“Zach is a testament to the fact that things are okay when you believe in something greater than yourself in the world,” his sister said. Zach passed away on May 20, 2013 after the cancer had spread to his lungs. He taught me a lot in this short video and one of the lessons was that sometimes you have to be sad in order to find happiness.
Zach’s family created the Zach Sobiech Osteosarcoma Fund to help with Children’s Cancer Research. May his positive attitude and desire to do good live on.
THE SQUARES – WEEK 20
Blanket number four is complete! Square three is a variegated wool square for the May challenge on the KAS forum. Square four is an “H” for the It-Feels-Like-This-Alphabet-Blanket-Is-Never-Going-To-Be-Finished project.
Square six is a very special square, made with my friends Rebecca, Cynthia and Jessica, as well as my mom, in mind. I’d like to extend the sentiment to all those who are losing or have lost their loved ones. The symbol is an Ankh (pronounced Aunk), a sacred Egyptian hieroglyph symbolizing both worldly life and life in the netherworld, or eternal life.
Symbolism was everywhere and almost everything they created had a deeper meaning. Colour was very important to the Egyptians, believing that it revealed
the true essence of a person or thing and could provide them with magical properties. They found deep significance in everything from the jewelry they wore to the colours used in tomb reliefs.
I chose green because it represented new life and fertility. The Egyptian word for green, Wadi, also means “to flourish” or “to be healthy.” I chose yellow for the Ankh because it represented that which was eternal and indestructible. For this reason, the statues of gods, mummy masks and cases of the pharoahs were often made of gold.

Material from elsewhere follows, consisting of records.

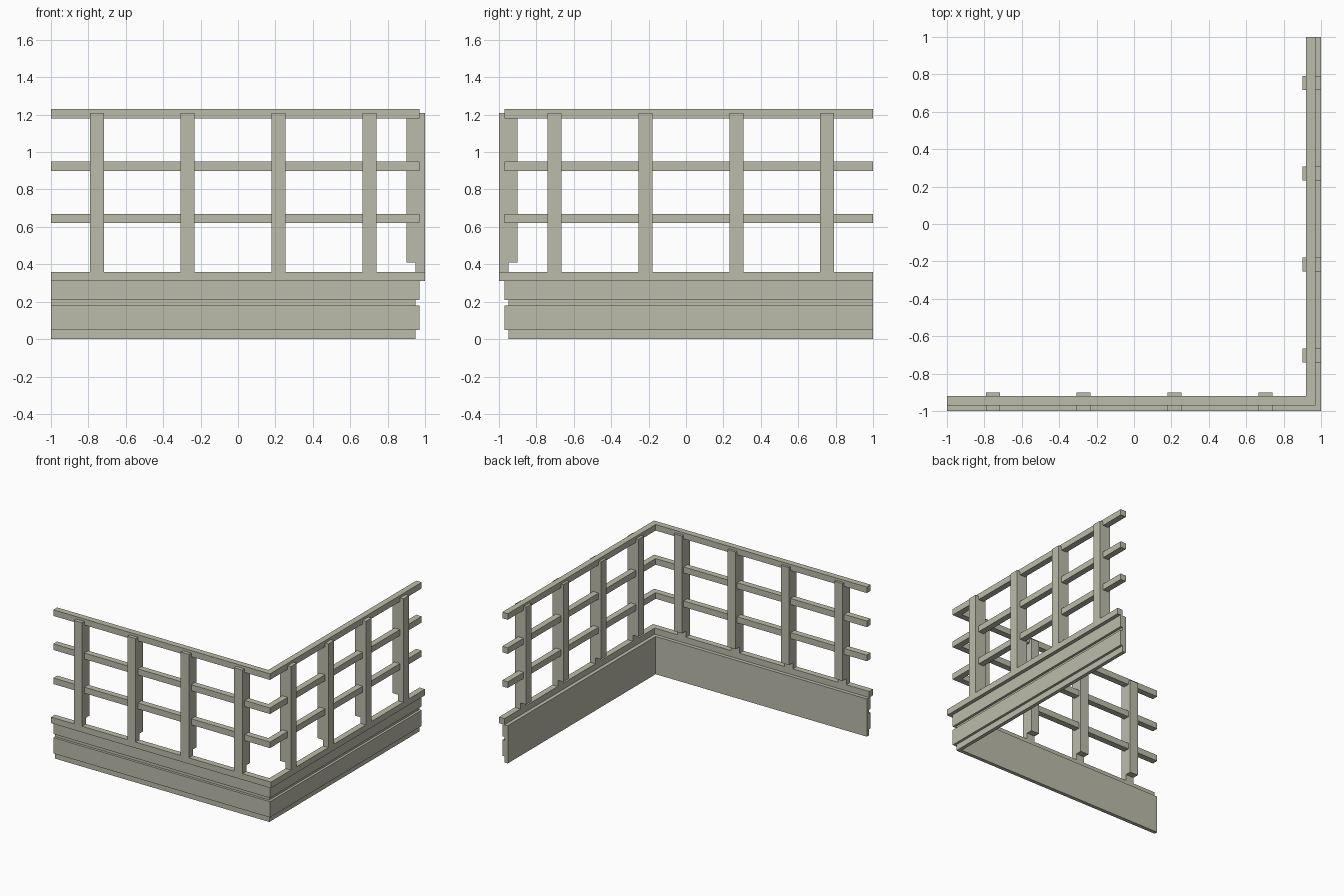
import bpy
import bmesh

cube = bpy.data.objects.get("Cube")
if cube:
    bpy.data.objects.remove(cube, do_unlink=True)

COLOUR = (0.50, 0.50, 0.41, 1.0)
paint = bpy.data.materials.new("grey_green_paint")
paint.diffuse_color = COLOUR
paint.use_nodes = True
paint.node_tree.nodes["Principled BSDF"].inputs["Base Color"].default_value = COLOUR


def loft(name, profile, stations):
    """Join copies of a (distance, height) profile, one per station, and cap the ends."""
    bm = bmesh.new()
    rings = [[bm.verts.new((*place(d), z)) for d, z in profile] for place in stations]
    n = len(profile)
    for a, b in zip(rings, rings[1:]):
        for i in range(n):
            j = (i + 1) % n
            bm.faces.new((a[i], a[j], b[j], b[i]))
    bm.faces.new(rings[0])
    bm.faces.new(rings[-1])
    bmesh.ops.recalc_face_normals(bm, faces=bm.faces)
    mesh = bpy.data.meshes.new(name)
    bm.to_mesh(mesh)
    bm.free()
    mesh.materials.append(paint)
    obj = bpy.data.objects.new(name, mesh)
    bpy.context.collection.objects.link(obj)
    return obj


def box(d0, d1, z0, z1):
    return [(d0, z0), (d1, z0), (d1, z1), (d0, z1)]


# Mitred path along the front wing and round the corner to the side wing
CORNER = [lambda d: (-1, -d), lambda d: (d, -d), lambda d: (d, 1)]

# Low wall with two raised boards on its outer face
wall = [(0.92, 0), (0.95, 0), (0.95, 0.05), (0.97, 0.05), (0.97, 0.18),
        (0.95, 0.18), (0.95, 0.21), (0.97, 0.21), (0.97, 0.31), (0.92, 0.31)]
loft("low_wall", wall, CORNER)

# Ledge on the wall
loft("wall_ledge", box(0.95, 1, 0.31, 0.36), CORNER)

# Three horizontal rails
for name, z in (("lower", 0.62), ("middle", 0.90), ("top", 1.18)):
    loft(name + "_rail", box(0.92, 0.97, z, z + 0.05), CORNER)

# Notched posts, mirrored across the corner diagonal
post = [(0.95, 0.36), (1, 0.36), (1, 1.21), (0.9, 1.21), (0.9, 0.41), (0.95, 0.41)]
HALF = 0.0375
for i in range(4):
    c = -0.755 + 0.486 * i
    ends = (c - HALF, c + HALF)
    loft(f"front_post_{i + 1}", post, [lambda d, e=e: (e, -d) for e in ends])
    loft(f"side_post_{i + 1}", post, [lambda d, e=e: (d, -e) for e in ends])
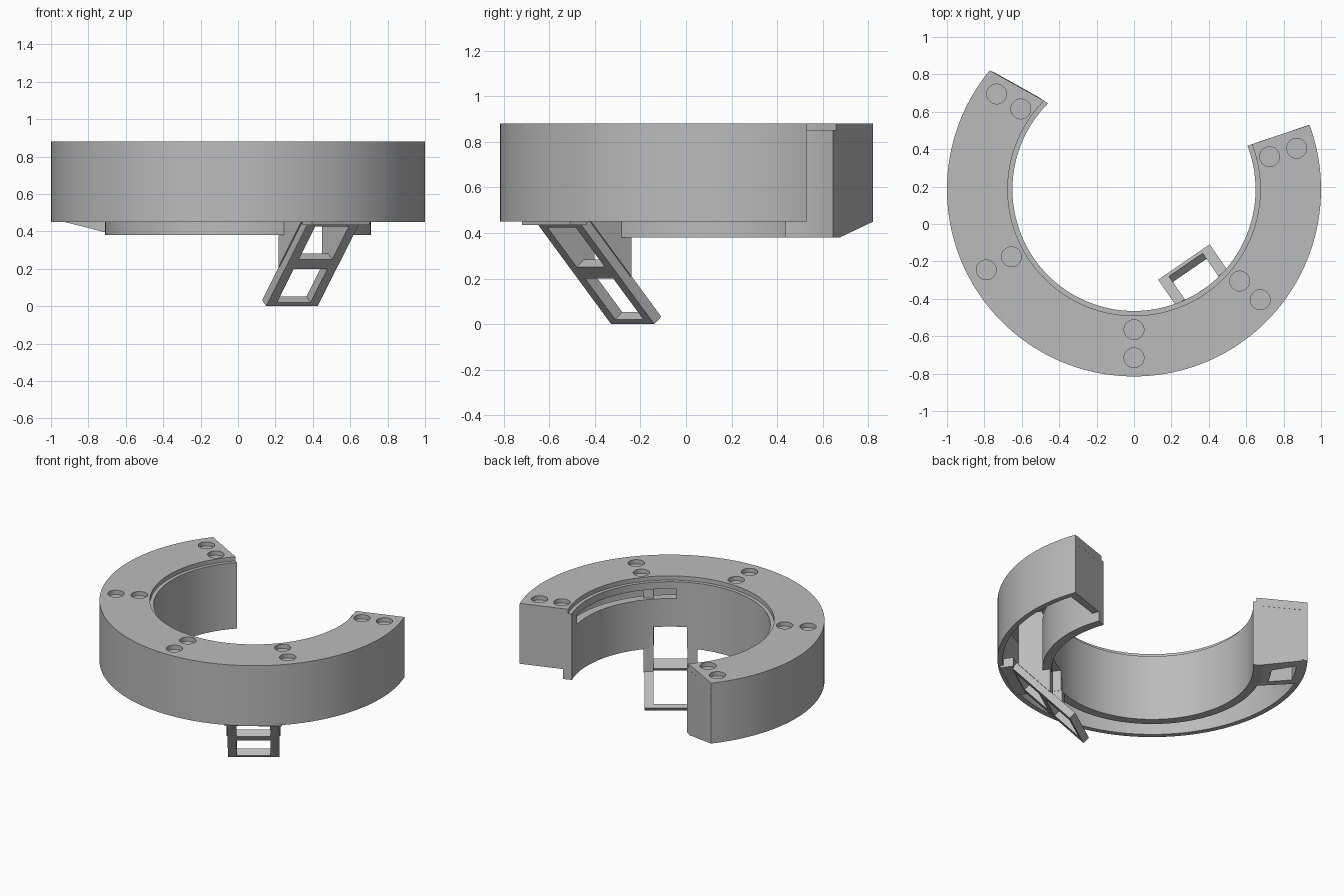
import bpy, bmesh
from math import sin, cos, radians
from mathutils import Vector, Matrix

if "Cube" in bpy.data.objects:
    bpy.data.objects.remove(bpy.data.objects["Cube"], do_unlink=True)

CY = 0.185          # ring centre lies on the y axis
CLIP_ANGLE = -55.5  # direction of the hanging clip

grey = bpy.data.materials.new("plain_grey")
grey.use_nodes = True
grey.diffuse_color = (0.5, 0.5, 0.5, 1)
grey.node_tree.nodes["Principled BSDF"].inputs["Base Color"].default_value = (0.5, 0.5, 0.5, 1)


def finish(name, bm):
    bmesh.ops.recalc_face_normals(bm, faces=bm.faces)
    mesh = bpy.data.meshes.new(name)
    bm.to_mesh(mesh)
    bm.free()
    mesh.materials.append(grey)
    obj = bpy.data.objects.new(name, mesh)
    bpy.context.collection.objects.link(obj)
    return obj


def loft(name, rings):
    """Solid through matching closed sections, capped at both ends."""
    bm = bmesh.new()
    loops = [[bm.verts.new(p) for p in ring] for ring in rings]
    n = len(loops[0])
    for a, b in zip(loops, loops[1:]):
        for i in range(n):
            j = (i + 1) % n
            bm.faces.new((a[i], a[j], b[j], b[i]))
    bm.faces.new(loops[0])
    bm.faces.new(loops[-1])
    return finish(name, bm)


def ring_start(r):
    return 135 + 15.7 * (r - 0.65)


def ring_end(r):
    return 381 - 2.3 * (r - 0.65)


def sweep(name, profile, start, end, steps):
    """Turn an (r, z) profile about the ring centre; limits may vary with r."""
    rings = []
    for k in range(steps + 1):
        ring = []
        for r, z in profile:
            a0, a1 = start(r), end(r)
            a = radians(a0 + (a1 - a0) * k / steps)
            ring.append((r * cos(a), CY + r * sin(a), z))
        rings.append(ring)
    return loft(name, rings)


def prism(name, profile, t0, t1):
    """Extrude an (r, z) profile sideways in the frame of the clip."""
    turn = Matrix.Translation((0, CY, 0)) @ Matrix.Rotation(radians(CLIP_ANGLE), 4, 'Z')
    return loft(name, [[turn @ Vector((r, t, z)) for r, z in profile] for t in (t0, t1)])


def box(r0, r1, z0, z1):
    return [(r0, z0), (r1, z0), (r1, z1), (r0, z1)]


def cut(obj, cutter):
    mod = obj.modifiers.new("cut", 'BOOLEAN')
    mod.operation = 'DIFFERENCE'
    mod.solver = 'EXACT'
    mod.object = cutter
    bpy.context.view_layer.objects.active = obj
    bpy.ops.object.modifier_apply(modifier=mod.name)
    bpy.data.objects.remove(cutter, do_unlink=True)


# Hollow ring shell, open below, with a ledge along the inner top edge
shell = sweep("ring_shell", [
    (0.65, 0.38), (0.71, 0.38), (0.71, 0.82), (0.965, 0.82), (0.965, 0.45),
    (1.0, 0.45), (1.0, 0.88), (0.675, 0.88), (0.675, 0.85), (0.65, 0.85)],
    ring_start, ring_end, 110)

# Curved slot in the inner wall and the opening behind the clip
cut(shell, sweep("slot_cutter", box(0.6, 0.74, 0.73, 0.80),
                 lambda r: 301, lambda r: 372, 32))
cut(shell, prism("opening_cutter", box(0.55, 0.78, 0.2, 0.53), -0.108, 0.108))

# Pairs of shallow round pockets in the top
for x, y in [(-0.735, 0.695), (-0.605, 0.615), (0.725, 0.36), (0.87, 0.405),
             (-0.79, -0.245), (-0.655, -0.175), (0, -0.565), (0, -0.715),
             (0.565, -0.305), (0.675, -0.405)]:
    bm = bmesh.new()
    bmesh.ops.create_cone(bm, cap_ends=True, segments=32, radius1=0.053, radius2=0.053,
                          depth=0.08, matrix=Matrix.Translation((x, y, 0.89)))
    cut(shell, finish("pocket_cutter", bm))

# Closed ends of the ring; one is a deeper block with a sloped, recessed underside
parts = [shell]
parts.append(sweep("left_end_wall", box(0.68, 0.99, 0.45, 0.84),
                   lambda r: 377, ring_end, 4))
block = sweep("right_end_block", [(0.70, 0.38), (1.0, 0.45), (0.99, 0.84), (0.70, 0.84)],
              ring_start, lambda r: 158, 12)
cut(block, sweep("recess_cutter", box(0.77, 0.93, 0.3, 0.55),
                 lambda r: 143.5, lambda r: 154.5, 6))
parts.append(block)


# Slanted clip frame: two rails joined by three crossbars
def slab(z0, z1):
    front = [(0.508 + 0.892 * z, z) for z in (z0, z1)]
    return front + [(r - 0.037, z + 0.033) for r, z in reversed(front)]


for side, t0, t1 in (("right", -0.167, -0.109), ("left", 0.109, 0.167)):
    parts.append(prism("clip_rail_" + side, slab(0, 0.435), t0, t1))
    parts.append(prism("clip_cheek_" + side,
                       [(0.636, 0.21), (0.85, 0.45), (0.85, 0.82), (0.66, 0.82), (0.636, 0.45)],
                       t0 - (0.008 if t0 < 0 else 0), t1 + (0.008 if t0 > 0 else 0)))
for label, z0, z1 in (("bottom", 0, 0.02), ("middle", 0.2, 0.25), ("top", 0.425, 0.435)):
    parts.append(prism("clip_bar_" + label, slab(z0, z1), -0.12, 0.12))

# Mount that holds the clip under the ring
parts.append(prism("clip_mount", box(0.88, 0.97, 0.435, 0.5), -0.185, 0.185))

bpy.ops.object.select_all(action='DESELECT')
for part in parts:
    part.select_set(True)
bpy.context.view_layer.objects.active = shell
bpy.ops.object.shade_smooth_by_angle(angle=radians(30))
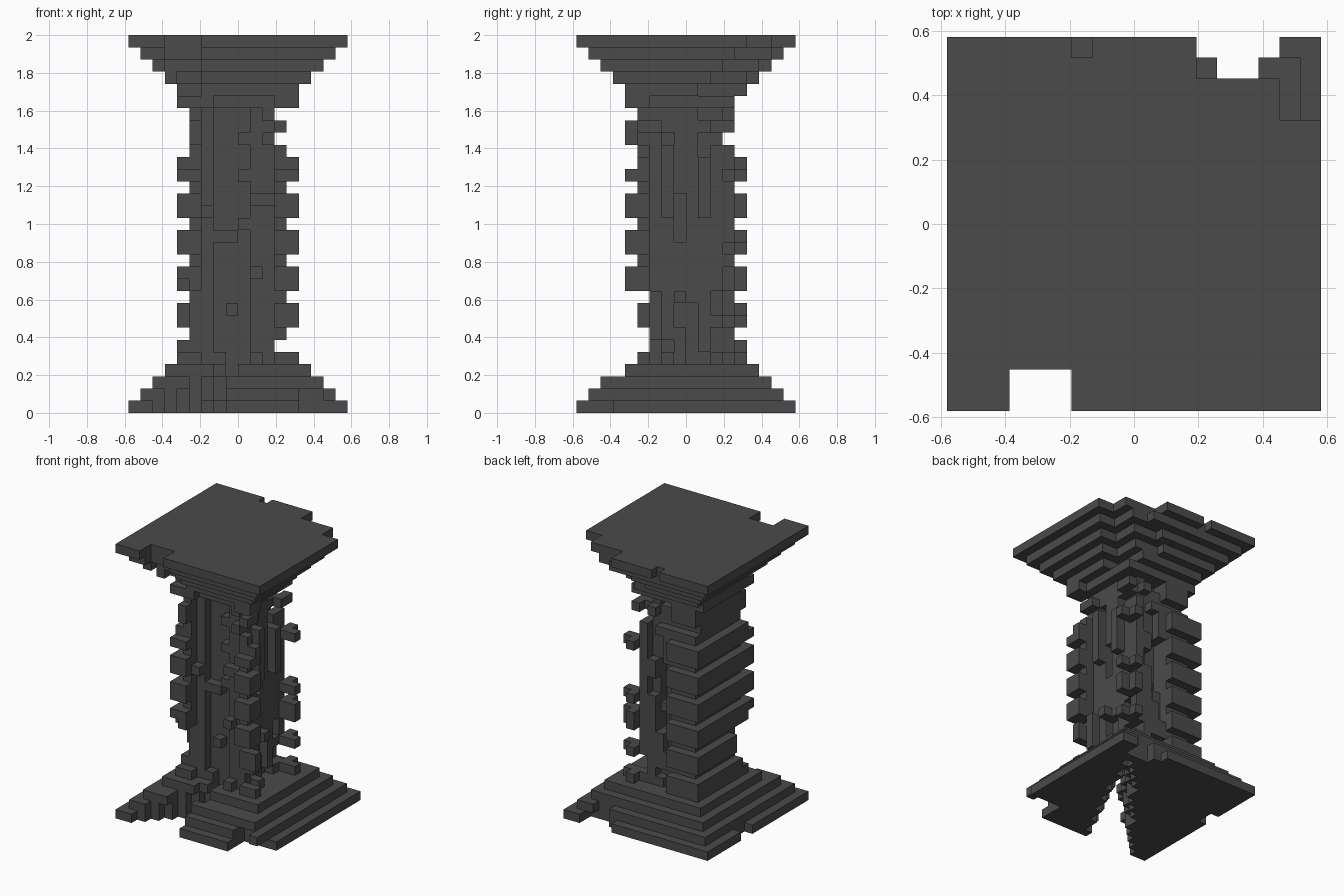
import bpy, bmesh, random

if "Cube" in bpy.data.objects:
    bpy.data.objects.remove(bpy.data.objects["Cube"], do_unlink=True)

rng = random.Random(4)
U = 2 / 31          # edge of one block
N, H = 18, 31       # blocks across and blocks high

# Single stone colour
stone = bpy.data.materials.new("dark grey stone")
stone.use_nodes = True
GREY = (0.07, 0.07, 0.07, 1)
stone.diffuse_color = GREY
stone.node_tree.nodes["Principled BSDF"].inputs["Base Color"].default_value = GREY
stone.node_tree.nodes["Principled BSDF"].inputs["Roughness"].default_value = 0.9


def half_width(k):
    """Half width of the undamaged pillar at one layer, in blocks."""
    if k < 4:
        return 9 - k
    if k > 26:
        return k - 21
    if k in (4, 5, 25, 26):
        return 5
    return 4 if k % 3 == 0 else 5


cells = set()


def remove(i0, i1, j0, j1, k0, k1):
    for i in range(i0, i1):
        for j in range(j0, j1):
            for k in range(k0, k1):
                cells.discard((i, j, k))


# Stepped foot, banded shaft and stepped head
for k in range(H):
    h = half_width(k)
    for i in range(9 - h, 9 + h):
        for j in range(9 - h, 9 + h):
            cells.add((i, j, k))

# Worn layers of the shaft
for k, front in {3: 4, 4: 5, 5: 6, 6: 6, 7: 5, 8: 5, 9: 6, 20: 5}.items():
    remove(0, N, 0, front, k, k + 1)
for k, back in {22: 12, 23: 13, 25: 13}.items():
    remove(0, N, back, N, k, k + 1)
for k, side in {22: 12, 23: 13, 24: 12}.items():
    remove(side, N, 0, N, k, k + 1)
remove(0, 5, 0, N, 22, 24)
remove(6, N, 0, 5, 22, 24)

# Broken lower part of the front corner on the -x side
remove(0, 5, 0, 7, 6, 10)
remove(0, 6, 0, 6, 5, 10)
remove(0, 5, 0, 5, 10, 11)

# Broken recess in the front, the +x side and half of the back
FRONT_DEPTH = {6: 1, 7: 2, 8: 2, 9: 2, 10: 1, 11: 1}
side_depth, back_depth = {}, {}
for k in range(4, 25):
    for i, d in FRONT_DEPTH.items():
        remove(i, i + 1, 0, 5 + d - (rng.random() < 0.12), k, k + 1)
    for j in range(6, 12):
        if j not in side_depth or rng.random() < 0.35:
            side_depth[j] = rng.choice((0, 1, 1, 1, 2))
        remove(13 - side_depth[j], N, j, j + 1, k, k + 1)
    for i in range(8, 12):
        if i not in back_depth or rng.random() < 0.35:
            back_depth[i] = rng.choice((0, 0, 1, 1, 2))
        remove(i, i + 1, 13 - back_depth[i], N, k, k + 1)

# Remnants of the bands on the broken back corner
remove(12, 14, 12, 14, 4, 25)
for k in (4, 7, 10, 11, 13, 19):
    for c in ((10, 11), (11, 11), (11, 12), (12, 12), (12, 13), (13, 12)):
        cells.add((*c, k))

# Protruding arm near the top of the shaft
for c in ((10, 10), (11, 10), (11, 11), (12, 11), (12, 12)):
    cells.add((*c, 23))

# Diagonal wedge-shaped crack through the foot
for k in range(6):
    for j in range(N if k < 2 else 11):
        lo = 2 + 0.83 * j + 0.4 * k
        hi = 8.1 + 0.47 * j - 0.5 * k
        for i in range(N):
            if lo <= i + 0.3 < hi:
                cells.discard((i, j, k))

# Chips out of the foot
remove(3, 6, 0, 2, 0, 3)
remove(14, 18, 0, 3, 0, 1)
remove(14, 16, 1, 3, 1, 2)
remove(12, 16, 17, 18, 0, 1)
remove(13, 15, 16, 18, 0, 2)
remove(0, 1, 10, 12, 0, 1)

# Chips out of the head
remove(3, 6, 0, 2, 29, 31)
remove(3, 6, 2, 3, 28, 29)
remove(4, 6, 3, 4, 27, 28)
remove(4, 6, 4, 5, 26, 27)
remove(7, 12, 4, 5, 25, 26)
remove(13, 14, 6, 14, 25, 26)
remove(6, 7, 17, 18, 30, 31)
remove(12, 16, 16, 18, 30, 31)
remove(13, 15, 16, 18, 29, 30)
remove(11, 14, 15, 16, 28, 29)
remove(10, 13, 14, 15, 27, 28)
for k in range(26, 31):
    e = 9 + half_width(k)
    remove(e - 2, e, e - 4, e, k, k + 1)

# Outward directions with the corners of each block side
SIDES = {
    (1, 0, 0): ((1, 0, 0), (1, 1, 0), (1, 1, 1), (1, 0, 1)),
    (-1, 0, 0): ((0, 0, 0), (0, 0, 1), (0, 1, 1), (0, 1, 0)),
    (0, 1, 0): ((0, 1, 0), (0, 1, 1), (1, 1, 1), (1, 1, 0)),
    (0, -1, 0): ((0, 0, 0), (1, 0, 0), (1, 0, 1), (0, 0, 1)),
    (0, 0, 1): ((0, 0, 1), (1, 0, 1), (1, 1, 1), (0, 1, 1)),
    (0, 0, -1): ((0, 0, 0), (0, 1, 0), (1, 1, 0), (1, 0, 0)),
}

# Keep only blocks joined to the core
joined, queue = {(9, 9, 15)}, [(9, 9, 15)]
while queue:
    i, j, k = queue.pop()
    for dx, dy, dz in SIDES:
        c = (i + dx, j + dy, k + dz)
        if c in cells and c not in joined:
            joined.add(c)
            queue.append(c)


def build(name, k0, k1):
    """Make one part from the exposed block sides between two layers."""
    bm = bmesh.new()
    for i, j, k in sorted(joined):
        if not k0 <= k < k1:
            continue
        for (dx, dy, dz), corners in SIDES.items():
            if (i + dx, j + dy, k + dz) not in joined:
                bm.faces.new([bm.verts.new(((i + a - 9) * U, (j + b - 9) * U, (k + c) * U))
                              for a, b, c in corners])
    bmesh.ops.remove_doubles(bm, verts=bm.verts[:], dist=0.001)
    bmesh.ops.dissolve_limit(bm, angle_limit=0.01, verts=bm.verts[:], edges=bm.edges[:])
    mesh = bpy.data.meshes.new(name)
    bm.to_mesh(mesh)
    bm.free()
    mesh.materials.append(stone)
    bpy.context.collection.objects.link(bpy.data.objects.new(name, mesh))


build("pillar_foot", 0, 4)
build("pillar_shaft", 4, 25)
build("pillar_head", 25, H)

A final tidbit to lighten the mood – the word “tragedy” comes from ancient Greek tragos, meaning “goat,” and oide, meaning “song.” Goat song comes from the practice of Greek actors wearing masks and goatskins while performing on the stage to represent satyrs.
Time heals all wounds.
Square Count: 140